Crews survey the site of an emergency repair triggered by a culvert failure along Interstate 70 east of Vail, Colo. Costs to replace this culvert totaled $4.2 million. Photo: Colorado DOT
Crews survey the site of an emergency repair triggered by a culvert failure along Interstate 70 east of Vail, Colo. Costs to replace this culvert totaled $4.2 million. Photo: Colorado DOT

These comments are in response to the article “Good culverts gone bad” on page 38 of the March 2005 issue of PUBLIC WORKS.

I would like to thank you for bringing attention to North America culvert failures in the article. It is important to raise awareness of the crumbling infrastructure in our nation. With that said, I was disappointed in the manner with which the material was presented and particularly concerned with the misrepresentation the article gave to corrugated high-density polyethylene (HDPE) pipe.

One of the topics mentioned in your article and the Transportation Research Board presentation was the determination of culvert service life. Perhaps the biggest question with regard to service-life determination is to define exactly what is considered a failure. For example, are leaking joints failures? They can be, if they would cause a sinkhole that leads to a collapse of a roadway or parking lot. Yet, this factor is often not addressed in service-life predictions, nor was it addressed in the article. Corrugated HDPE pipe has a superior joint system that virtually eliminates leakage of joints and the resulting potential for road failure due to sinkholes.

Other factors that affect service life include environmental considerations of the effluent such as pH and chemical content. In fact, the American Association of State Highway and Transportation Officials' Highway Drainage Guidelines, Volume 14, “Culvert Inspection, Material Selection, and Rehabilitation Guideline,” makes the following statement for both PVC and HDPE materials: “Both are unaffected by the chemical and corrosive elements typically found in soils. In addition, both types have exhibited excellent abrasive resistance, particularly where acidic or alkaline conditions also are present…the data that is available suggests that plastic materials will provide equivalent service life in a potentially broader range of conditions than either metal or concrete.”

The service life estimates that were mentioned in the article were misrepresentative or inaccurate.
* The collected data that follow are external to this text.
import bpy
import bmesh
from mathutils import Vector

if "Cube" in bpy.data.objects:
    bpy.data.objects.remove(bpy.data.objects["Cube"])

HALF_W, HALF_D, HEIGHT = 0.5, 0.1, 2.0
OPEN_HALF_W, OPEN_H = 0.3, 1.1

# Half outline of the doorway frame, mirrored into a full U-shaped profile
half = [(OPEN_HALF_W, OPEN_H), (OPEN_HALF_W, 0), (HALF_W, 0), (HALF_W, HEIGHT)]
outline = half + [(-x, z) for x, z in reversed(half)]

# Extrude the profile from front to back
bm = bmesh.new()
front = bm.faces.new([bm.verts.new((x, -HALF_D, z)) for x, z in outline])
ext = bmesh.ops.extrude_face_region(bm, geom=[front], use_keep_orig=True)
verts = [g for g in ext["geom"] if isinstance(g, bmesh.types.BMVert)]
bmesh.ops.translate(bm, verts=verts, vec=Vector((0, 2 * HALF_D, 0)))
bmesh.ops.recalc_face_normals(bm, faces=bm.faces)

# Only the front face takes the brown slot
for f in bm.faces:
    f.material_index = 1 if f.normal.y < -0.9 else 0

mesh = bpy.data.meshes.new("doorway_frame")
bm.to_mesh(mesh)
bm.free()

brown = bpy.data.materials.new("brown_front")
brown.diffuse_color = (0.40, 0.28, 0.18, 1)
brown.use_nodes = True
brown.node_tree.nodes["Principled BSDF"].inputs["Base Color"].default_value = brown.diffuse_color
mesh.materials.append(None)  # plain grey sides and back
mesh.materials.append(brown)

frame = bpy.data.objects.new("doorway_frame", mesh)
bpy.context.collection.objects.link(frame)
For instance, an intensive protocol was recently implemented which will allow corrugated HDPE usage for 100-year service-life applications in the state of Florida.

I echo the report's plea for culvert inspections and documentation. Proper inspection and follow-up is key to ensuring the product is performing according to its intended design.

Rich Gottwald, president, Plastics Pipe Institute

It was with great disappointment the members of the National Corrugated Steel Pipe Association (NCSPA) received the March 2005 issue of PUBLIC WORKS during our 2005 national meeting. The article, “Good culverts gone bad,” was filled with inaccuracies and misleading photos.

While the article did point out one, indisputable fact—all culverts, regardless of material, need to be inspected, maintained, and rehabilitated as they approach maximum service life or they will fail—it also, through selective listing of service life, photos, and statistical data, inferred that metal pipe culverts were more prone to failure than culverts of other materials. This is simply wrong.

When designed to appropriate service life for the given environmental parameters and properly installed, metal pipe culverts perform as well, if not better, than other materials such as concrete and plastic.